“You can’t leave me like this!” Big Ron shouted. “Look at this mess! Who’s responsible for this?”
Hank pointed to a red snowmobile that was quietly gliding under the yellow crime tape and out of the store. “They are,” he said.
The snowmobile sped up. Big Ron ran after it yelling, “come back here! I mean it, you come back here! I’m Big Ron Walman and I demand that you come back here!”
Inside the snowmobile, Yugo pulled on a black lever. Two silver wings extended out the sides of the snowmobile. He pulled back on the steering wheel and the snowmobile climbed into the air.
Iggy looked down and saw Big Ron Walman waving his arms at them from the big parking lot. Iggy waved back.
Santa Claus leaned back in his seat. “Let’s get home boys,” he said. “We can still get back in time for Christmas.”
Santa Claus’ appearance at ToySaurusÔ was so successful that even after settling all of the resulting lawsuits and paying his lawyers, Big Ron Walman turned a tidy profit in the fourth quarter. Photographs, videotapes and T-shirts depicting the real Santa Claus sitting in a plaster castle are available in the gift shop of ToySaurusÔ locations worldwide.
The good people of New Bedlam now celebrate Christmas every year with a traditional ‘Running of the Santas’. People from around the world come to risk their lives running down Main Street ahead of a charging pack of two hundred big men dressed as Santa Claus. Injuries are common. Photographs, videotapes and T-shirts depicting the ‘Running of the Santas’ are available in the gift shop of ToySaurusÔ locations worldwide.
Proving that no publicity is bad publicity, the extensive news coverage of the mayhem at ToySaurusÔ made the Mark VIII Eliminator one of the biggest selling toys in history.
Hank Ancova celebrated a simple Christmas with his two grandchildren. Neither one of them received a Mark VIII Eliminator for Christmas.

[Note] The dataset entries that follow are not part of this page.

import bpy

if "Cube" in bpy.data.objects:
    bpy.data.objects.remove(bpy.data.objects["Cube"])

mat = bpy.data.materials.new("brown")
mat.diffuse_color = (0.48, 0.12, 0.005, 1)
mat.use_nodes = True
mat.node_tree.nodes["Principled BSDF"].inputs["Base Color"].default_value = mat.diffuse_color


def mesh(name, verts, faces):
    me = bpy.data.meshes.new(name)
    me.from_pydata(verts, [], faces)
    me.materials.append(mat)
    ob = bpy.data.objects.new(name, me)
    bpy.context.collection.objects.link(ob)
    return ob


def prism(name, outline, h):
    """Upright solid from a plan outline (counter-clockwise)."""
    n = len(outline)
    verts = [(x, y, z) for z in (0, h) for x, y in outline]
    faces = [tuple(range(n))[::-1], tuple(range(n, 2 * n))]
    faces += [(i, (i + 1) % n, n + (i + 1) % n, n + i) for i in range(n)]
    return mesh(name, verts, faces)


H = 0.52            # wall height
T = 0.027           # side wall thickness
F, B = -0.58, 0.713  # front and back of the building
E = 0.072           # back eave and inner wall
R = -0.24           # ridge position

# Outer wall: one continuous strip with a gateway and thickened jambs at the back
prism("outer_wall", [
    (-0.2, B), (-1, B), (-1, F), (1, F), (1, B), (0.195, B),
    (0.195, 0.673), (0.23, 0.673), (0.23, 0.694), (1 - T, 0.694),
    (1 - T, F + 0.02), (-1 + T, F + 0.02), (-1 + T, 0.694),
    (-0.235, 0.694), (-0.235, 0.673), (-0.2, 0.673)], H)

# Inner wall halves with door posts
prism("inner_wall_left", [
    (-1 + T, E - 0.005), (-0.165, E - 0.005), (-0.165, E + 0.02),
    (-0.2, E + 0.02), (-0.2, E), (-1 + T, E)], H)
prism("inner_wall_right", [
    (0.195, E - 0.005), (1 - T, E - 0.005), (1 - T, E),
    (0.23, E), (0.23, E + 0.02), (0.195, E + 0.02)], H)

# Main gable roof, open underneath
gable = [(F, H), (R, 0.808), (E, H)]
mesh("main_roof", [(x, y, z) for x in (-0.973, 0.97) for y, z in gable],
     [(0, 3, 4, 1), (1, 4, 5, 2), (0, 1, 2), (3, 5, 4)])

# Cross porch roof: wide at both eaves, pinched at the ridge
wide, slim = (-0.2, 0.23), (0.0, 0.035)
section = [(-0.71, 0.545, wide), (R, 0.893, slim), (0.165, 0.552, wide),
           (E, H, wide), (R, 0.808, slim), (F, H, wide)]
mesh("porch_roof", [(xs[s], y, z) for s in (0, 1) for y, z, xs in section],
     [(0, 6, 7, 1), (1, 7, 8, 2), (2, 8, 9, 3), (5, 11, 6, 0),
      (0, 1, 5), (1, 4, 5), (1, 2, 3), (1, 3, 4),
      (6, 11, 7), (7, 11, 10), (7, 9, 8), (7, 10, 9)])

Petty Constable Fred Sparks is presently awaiting trial on several charges ranging from dangerous use of an elephant gun (which is a very serious charge) through to dinocide.

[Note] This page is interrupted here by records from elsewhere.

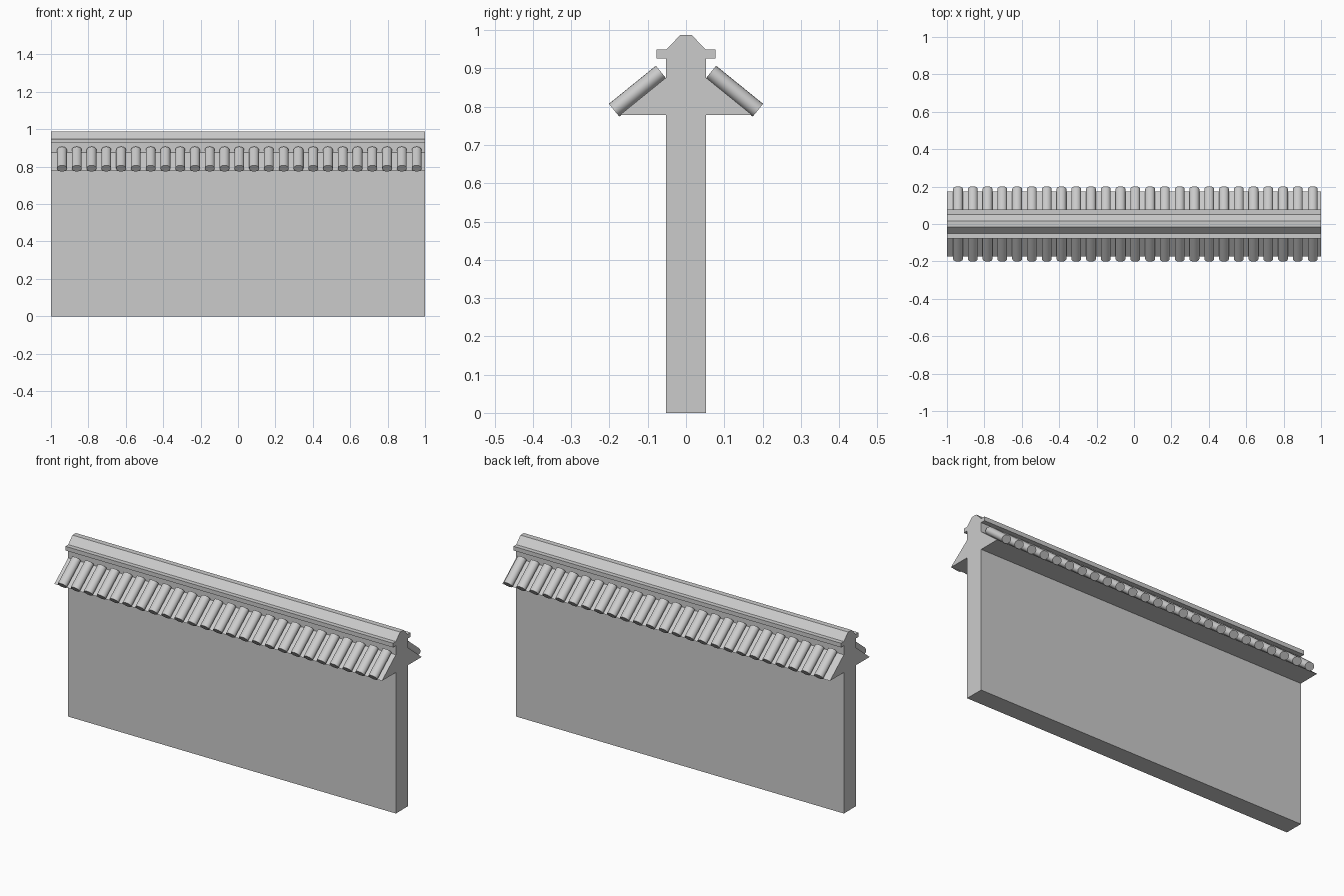
import bpy, bmesh, math
from mathutils import Vector

if "Cube" in bpy.data.objects:
    bpy.data.objects.remove(bpy.data.objects["Cube"])


def make_object(name, bm):
    bmesh.ops.recalc_face_normals(bm, faces=bm.faces)
    mesh = bpy.data.meshes.new(name)
    bm.to_mesh(mesh)
    bm.free()
    ob = bpy.data.objects.new(name, mesh)
    bpy.context.collection.objects.link(ob)
    return ob


# wall with eaves and ridge: half profile (y, z), mirrored and extruded along x
half = [(0.052, 0), (0.052, 0.778), (0.173, 0.778), (0.052, 0.876), (0.052, 0.926),
        (0.077, 0.926), (0.077, 0.949), (0.052, 0.949), (0.015, 0.987)]
profile = half + [(-y, z) for y, z in reversed(half)]
bm = bmesh.new()
face = bm.faces.new([bm.verts.new((-1, y, z)) for y, z in profile])
ext = bmesh.ops.extrude_face_region(bm, geom=[face])
bmesh.ops.translate(bm, vec=(2, 0, 0),
                    verts=[v for v in ext["geom"] if isinstance(v, bmesh.types.BMVert)])
make_object("wall", bm)

# rows of round roof tiles lying on both eave slopes
COUNT, SIDES, LENGTH = 25, 20, 0.158
WIDTH, THICK, ANGLE = 0.052, 0.043, math.radians(39)
for name, side in (("front_tiles", -1), ("back_tiles", 1)):
    down = Vector((0, side * math.cos(ANGLE), -math.sin(ANGLE)))
    out = Vector((0, side * math.sin(ANGLE), math.cos(ANGLE)))
    centre = Vector((0, side * 0.1265, 0.8405))
    bm = bmesh.new()
    for i in range(COUNT):
        c = centre + Vector((-0.941 + i * 0.079, 0, 0))
        rings = []
        for s in (-0.5, 0.5):
            ring = []
            for k in range(SIDES):
                a = math.tau * k / SIDES
                ring.append(bm.verts.new(c + down * (s * LENGTH)
                                         + Vector((math.cos(a) * WIDTH / 2, 0, 0))
                                         + out * (math.sin(a) * THICK / 2)))
            rings.append(ring)
        top, low = rings
        bm.faces.new(top)
        bm.faces.new(low)
        for k in range(SIDES):
            n = (k + 1) % SIDES
            bm.faces.new((top[k], top[n], low[n], low[k]))
    ob = make_object(name, bm)
    bpy.ops.object.select_all(action='DESELECT')
    ob.select_set(True)
    bpy.context.view_layer.objects.active = ob
    bpy.ops.object.shade_smooth_by_angle(angle=math.radians(35))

Iggy, Yugo and Sam got Santa Claus back to the North Pole in time to save Christmas.
Somewhere, the Rowdy Boys are playing cards. Floyd usually wins.
No actual dinosaurs were harmed in the writing of this story.
 Teenagers everywhere are generally a pretty gullible lot.
 Many visitors to Big Ron’s office remarked that it was like a football field. This was true in more ways than one. Like a football field, distances in Big Ron’s office were measured in yards, not feet. More strikingly, instead of a carpet, the floor of Big Ron’s office was covered in grass, which was neatly mowed and landscaped each evening after Big Ron left for the day.
 Unfortunately, the young woman suffered a broken kneecap in the incident. Ironically, it was the first kneecap that the Rowdy Boys had successfully shattered in 14 attempts. She has since made a full recovery and collected a generous settlement from Big Ron’s general liability insurer.
 This was not strictly true. A good portion of the salary Big Ron paid to all of his employees, including the Rowdy Boys, was comprised of store coupons.
 Like all good people, Santa Claus cheers for the Calgary Flames. It is no coincidence that he wears red.
 From the North Pole, every direction is south. Because the airstrip is located in close proximity to the North Pole, it is the only runway in the world that runs south-south.
 This will not surprise anyone who bothered to read the last footnote since those readers already know that the only direction anyone can travel from the North Pole is south.
 Of course, no matter how long a sentence they served, none of the elves would ever be considered tall by giraffe, elephant, ostrich or even grade five standards.
 Home of New Bedlam’s New Lite Classic Rock Hitz.
 Especially at around three o’clock in the morning, when the small person who left the building block in the hall is crying for a glass of water.